→ **Problem**: What the task needs is the data below, written out verbatim.

-- Exercise data follows --

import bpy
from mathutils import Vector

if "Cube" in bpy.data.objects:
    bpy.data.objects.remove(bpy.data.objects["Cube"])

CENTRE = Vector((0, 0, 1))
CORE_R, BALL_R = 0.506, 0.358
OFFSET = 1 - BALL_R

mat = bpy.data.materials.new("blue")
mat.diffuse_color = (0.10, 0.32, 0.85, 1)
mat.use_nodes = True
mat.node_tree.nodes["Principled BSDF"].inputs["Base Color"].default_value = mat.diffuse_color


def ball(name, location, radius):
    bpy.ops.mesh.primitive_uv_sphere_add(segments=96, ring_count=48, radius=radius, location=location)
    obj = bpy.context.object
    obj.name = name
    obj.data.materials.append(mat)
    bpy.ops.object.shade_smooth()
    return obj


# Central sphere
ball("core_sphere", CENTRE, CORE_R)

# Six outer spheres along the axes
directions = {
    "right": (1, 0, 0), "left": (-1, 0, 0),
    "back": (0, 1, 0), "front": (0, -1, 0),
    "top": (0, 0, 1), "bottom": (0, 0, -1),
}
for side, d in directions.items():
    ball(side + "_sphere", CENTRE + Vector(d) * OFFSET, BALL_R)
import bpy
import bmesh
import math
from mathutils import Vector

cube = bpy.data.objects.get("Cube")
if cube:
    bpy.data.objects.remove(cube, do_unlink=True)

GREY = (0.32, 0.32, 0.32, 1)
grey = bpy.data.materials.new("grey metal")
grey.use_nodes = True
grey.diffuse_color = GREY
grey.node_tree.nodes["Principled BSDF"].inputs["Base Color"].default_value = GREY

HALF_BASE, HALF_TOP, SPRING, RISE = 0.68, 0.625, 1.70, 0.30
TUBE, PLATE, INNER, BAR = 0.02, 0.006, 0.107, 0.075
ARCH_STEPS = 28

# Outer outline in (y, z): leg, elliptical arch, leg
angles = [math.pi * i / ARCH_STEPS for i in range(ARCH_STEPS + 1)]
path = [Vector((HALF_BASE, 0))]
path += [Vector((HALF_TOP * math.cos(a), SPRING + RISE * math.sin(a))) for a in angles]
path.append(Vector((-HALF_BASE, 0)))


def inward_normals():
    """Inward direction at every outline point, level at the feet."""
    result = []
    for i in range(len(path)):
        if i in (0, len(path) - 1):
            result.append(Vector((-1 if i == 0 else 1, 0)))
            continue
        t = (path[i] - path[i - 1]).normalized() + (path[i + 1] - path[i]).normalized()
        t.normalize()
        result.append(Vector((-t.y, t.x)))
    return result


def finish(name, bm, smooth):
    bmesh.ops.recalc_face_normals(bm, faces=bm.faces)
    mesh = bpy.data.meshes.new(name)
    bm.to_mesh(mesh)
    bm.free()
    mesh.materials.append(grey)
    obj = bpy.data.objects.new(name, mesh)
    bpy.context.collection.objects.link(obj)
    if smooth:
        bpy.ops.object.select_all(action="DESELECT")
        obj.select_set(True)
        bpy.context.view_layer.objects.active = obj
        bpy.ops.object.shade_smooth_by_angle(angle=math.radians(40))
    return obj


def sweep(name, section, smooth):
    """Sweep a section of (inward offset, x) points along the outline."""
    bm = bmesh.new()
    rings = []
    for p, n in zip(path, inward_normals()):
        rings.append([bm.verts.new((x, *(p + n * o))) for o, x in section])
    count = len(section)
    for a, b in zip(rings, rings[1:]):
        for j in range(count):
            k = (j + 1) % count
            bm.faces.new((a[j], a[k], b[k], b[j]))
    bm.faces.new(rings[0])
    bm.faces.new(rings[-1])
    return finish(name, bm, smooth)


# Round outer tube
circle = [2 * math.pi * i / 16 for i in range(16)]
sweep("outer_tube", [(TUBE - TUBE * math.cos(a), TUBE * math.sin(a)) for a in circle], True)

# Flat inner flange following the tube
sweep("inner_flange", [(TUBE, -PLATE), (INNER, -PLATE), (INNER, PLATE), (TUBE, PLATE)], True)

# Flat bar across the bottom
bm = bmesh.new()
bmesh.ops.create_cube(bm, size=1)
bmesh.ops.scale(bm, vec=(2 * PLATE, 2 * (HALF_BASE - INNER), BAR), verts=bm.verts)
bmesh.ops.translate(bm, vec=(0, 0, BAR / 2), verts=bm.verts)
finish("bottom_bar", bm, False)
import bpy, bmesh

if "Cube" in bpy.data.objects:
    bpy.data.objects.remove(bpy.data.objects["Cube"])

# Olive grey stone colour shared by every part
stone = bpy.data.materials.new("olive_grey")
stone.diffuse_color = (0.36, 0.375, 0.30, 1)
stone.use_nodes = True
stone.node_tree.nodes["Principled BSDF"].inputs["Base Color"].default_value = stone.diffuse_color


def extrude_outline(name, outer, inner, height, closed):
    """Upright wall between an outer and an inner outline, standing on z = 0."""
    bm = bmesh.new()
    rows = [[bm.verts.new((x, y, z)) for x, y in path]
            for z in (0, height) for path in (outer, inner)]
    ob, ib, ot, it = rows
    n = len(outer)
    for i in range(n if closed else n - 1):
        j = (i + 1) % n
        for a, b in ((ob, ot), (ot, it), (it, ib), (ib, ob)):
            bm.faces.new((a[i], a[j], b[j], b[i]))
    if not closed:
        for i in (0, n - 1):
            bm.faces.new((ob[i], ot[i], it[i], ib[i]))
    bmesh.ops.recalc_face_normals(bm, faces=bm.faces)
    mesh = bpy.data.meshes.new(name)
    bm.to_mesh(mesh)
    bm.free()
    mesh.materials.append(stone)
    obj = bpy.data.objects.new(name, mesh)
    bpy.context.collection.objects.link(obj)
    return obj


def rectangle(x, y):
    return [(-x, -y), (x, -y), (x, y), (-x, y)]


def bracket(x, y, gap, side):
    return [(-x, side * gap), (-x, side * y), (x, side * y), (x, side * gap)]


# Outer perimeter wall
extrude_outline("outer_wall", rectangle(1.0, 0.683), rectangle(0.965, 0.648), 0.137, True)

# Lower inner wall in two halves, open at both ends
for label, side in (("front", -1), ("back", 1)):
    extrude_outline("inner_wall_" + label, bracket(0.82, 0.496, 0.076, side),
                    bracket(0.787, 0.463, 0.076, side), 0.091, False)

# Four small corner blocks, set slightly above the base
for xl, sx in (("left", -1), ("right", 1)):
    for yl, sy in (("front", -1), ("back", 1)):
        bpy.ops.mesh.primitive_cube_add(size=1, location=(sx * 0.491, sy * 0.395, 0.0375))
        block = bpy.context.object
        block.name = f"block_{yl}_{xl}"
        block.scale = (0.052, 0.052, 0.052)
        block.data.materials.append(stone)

-- Exercise data concluded --

→ **Solution for this task**:
import bpy
from mathutils import Vector

if "Cube" in bpy.data.objects:
    bpy.data.objects.remove(bpy.data.objects["Cube"])

CENTRE = Vector((0, 0, 1))
CORE_R, BALL_R = 0.506, 0.358
OFFSET = 1 - BALL_R

mat = bpy.data.materials.new("blue")
mat.diffuse_color = (0.10, 0.32, 0.85, 1)
mat.use_nodes = True
mat.node_tree.nodes["Principled BSDF"].inputs["Base Color"].default_value = mat.diffuse_color


def ball(name, location, radius):
    bpy.ops.mesh.primitive_uv_sphere_add(segments=96, ring_count=48, radius=radius, location=location)
    obj = bpy.context.object
    obj.name = name
    obj.data.materials.append(mat)
    bpy.ops.object.shade_smooth()
    return obj


# Central sphere
ball("core_sphere", CENTRE, CORE_R)

# Six outer spheres along the axes
directions = {
    "right": (1, 0, 0), "left": (-1, 0, 0),
    "back": (0, 1, 0), "front": (0, -1, 0),
    "top": (0, 0, 1), "bottom": (0, 0, -1),
}
for side, d in directions.items():
    ball(side + "_sphere", CENTRE + Vector(d) * OFFSET, BALL_R)
import bpy
import bmesh
import math
from mathutils import Vector

cube = bpy.data.objects.get("Cube")
if cube:
    bpy.data.objects.remove(cube, do_unlink=True)

GREY = (0.32, 0.32, 0.32, 1)
grey = bpy.data.materials.new("grey metal")
grey.use_nodes = True
grey.diffuse_color = GREY
grey.node_tree.nodes["Principled BSDF"].inputs["Base Color"].default_value = GREY

HALF_BASE, HALF_TOP, SPRING, RISE = 0.68, 0.625, 1.70, 0.30
TUBE, PLATE, INNER, BAR = 0.02, 0.006, 0.107, 0.075
ARCH_STEPS = 28

# Outer outline in (y, z): leg, elliptical arch, leg
angles = [math.pi * i / ARCH_STEPS for i in range(ARCH_STEPS + 1)]
path = [Vector((HALF_BASE, 0))]
path += [Vector((HALF_TOP * math.cos(a), SPRING + RISE * math.sin(a))) for a in angles]
path.append(Vector((-HALF_BASE, 0)))


def inward_normals():
    """Inward direction at every outline point, level at the feet."""
    result = []
    for i in range(len(path)):
        if i in (0, len(path) - 1):
            result.append(Vector((-1 if i == 0 else 1, 0)))
            continue
        t = (path[i] - path[i - 1]).normalized() + (path[i + 1] - path[i]).normalized()
        t.normalize()
        result.append(Vector((-t.y, t.x)))
    return result


def finish(name, bm, smooth):
    bmesh.ops.recalc_face_normals(bm, faces=bm.faces)
    mesh = bpy.data.meshes.new(name)
    bm.to_mesh(mesh)
    bm.free()
    mesh.materials.append(grey)
    obj = bpy.data.objects.new(name, mesh)
    bpy.context.collection.objects.link(obj)
    if smooth:
        bpy.ops.object.select_all(action="DESELECT")
        obj.select_set(True)
        bpy.context.view_layer.objects.active = obj
        bpy.ops.object.shade_smooth_by_angle(angle=math.radians(40))
    return obj


def sweep(name, section, smooth):
    """Sweep a section of (inward offset, x) points along the outline."""
    bm = bmesh.new()
    rings = []
    for p, n in zip(path, inward_normals()):
        rings.append([bm.verts.new((x, *(p + n * o))) for o, x in section])
    count = len(section)
    for a, b in zip(rings, rings[1:]):
        for j in range(count):
            k = (j + 1) % count
            bm.faces.new((a[j], a[k], b[k], b[j]))
    bm.faces.new(rings[0])
    bm.faces.new(rings[-1])
    return finish(name, bm, smooth)


# Round outer tube
circle = [2 * math.pi * i / 16 for i in range(16)]
sweep("outer_tube", [(TUBE - TUBE * math.cos(a), TUBE * math.sin(a)) for a in circle], True)

# Flat inner flange following the tube
sweep("inner_flange", [(TUBE, -PLATE), (INNER, -PLATE), (INNER, PLATE), (TUBE, PLATE)], True)

# Flat bar across the bottom
bm = bmesh.new()
bmesh.ops.create_cube(bm, size=1)
bmesh.ops.scale(bm, vec=(2 * PLATE, 2 * (HALF_BASE - INNER), BAR), verts=bm.verts)
bmesh.ops.translate(bm, vec=(0, 0, BAR / 2), verts=bm.verts)
finish("bottom_bar", bm, False)
import bpy, bmesh

if "Cube" in bpy.data.objects:
    bpy.data.objects.remove(bpy.data.objects["Cube"])

# Olive grey stone colour shared by every part
stone = bpy.data.materials.new("olive_grey")
stone.diffuse_color = (0.36, 0.375, 0.30, 1)
stone.use_nodes = True
stone.node_tree.nodes["Principled BSDF"].inputs["Base Color"].default_value = stone.diffuse_color


def extrude_outline(name, outer, inner, height, closed):
    """Upright wall between an outer and an inner outline, standing on z = 0."""
    bm = bmesh.new()
    rows = [[bm.verts.new((x, y, z)) for x, y in path]
            for z in (0, height) for path in (outer, inner)]
    ob, ib, ot, it = rows
    n = len(outer)
    for i in range(n if closed else n - 1):
        j = (i + 1) % n
        for a, b in ((ob, ot), (ot, it), (it, ib), (ib, ob)):
            bm.faces.new((a[i], a[j], b[j], b[i]))
    if not closed:
        for i in (0, n - 1):
            bm.faces.new((ob[i], ot[i], it[i], ib[i]))
    bmesh.ops.recalc_face_normals(bm, faces=bm.faces)
    mesh = bpy.data.meshes.new(name)
    bm.to_mesh(mesh)
    bm.free()
    mesh.materials.append(stone)
    obj = bpy.data.objects.new(name, mesh)
    bpy.context.collection.objects.link(obj)
    return obj


def rectangle(x, y):
    return [(-x, -y), (x, -y), (x, y), (-x, y)]


def bracket(x, y, gap, side):
    return [(-x, side * gap), (-x, side * y), (x, side * y), (x, side * gap)]


# Outer perimeter wall
extrude_outline("outer_wall", rectangle(1.0, 0.683), rectangle(0.965, 0.648), 0.137, True)

# Lower inner wall in two halves, open at both ends
for label, side in (("front", -1), ("back", 1)):
    extrude_outline("inner_wall_" + label, bracket(0.82, 0.496, 0.076, side),
                    bracket(0.787, 0.463, 0.076, side), 0.091, False)

# Four small corner blocks, set slightly above the base
for xl, sx in (("left", -1), ("right", 1)):
    for yl, sy in (("front", -1), ("back", 1)):
        bpy.ops.mesh.primitive_cube_add(size=1, location=(sx * 0.491, sy * 0.395, 0.0375))
        block = bpy.context.object
        block.name = f"block_{yl}_{xl}"
        block.scale = (0.052, 0.052, 0.052)
        block.data.materials.append(stone)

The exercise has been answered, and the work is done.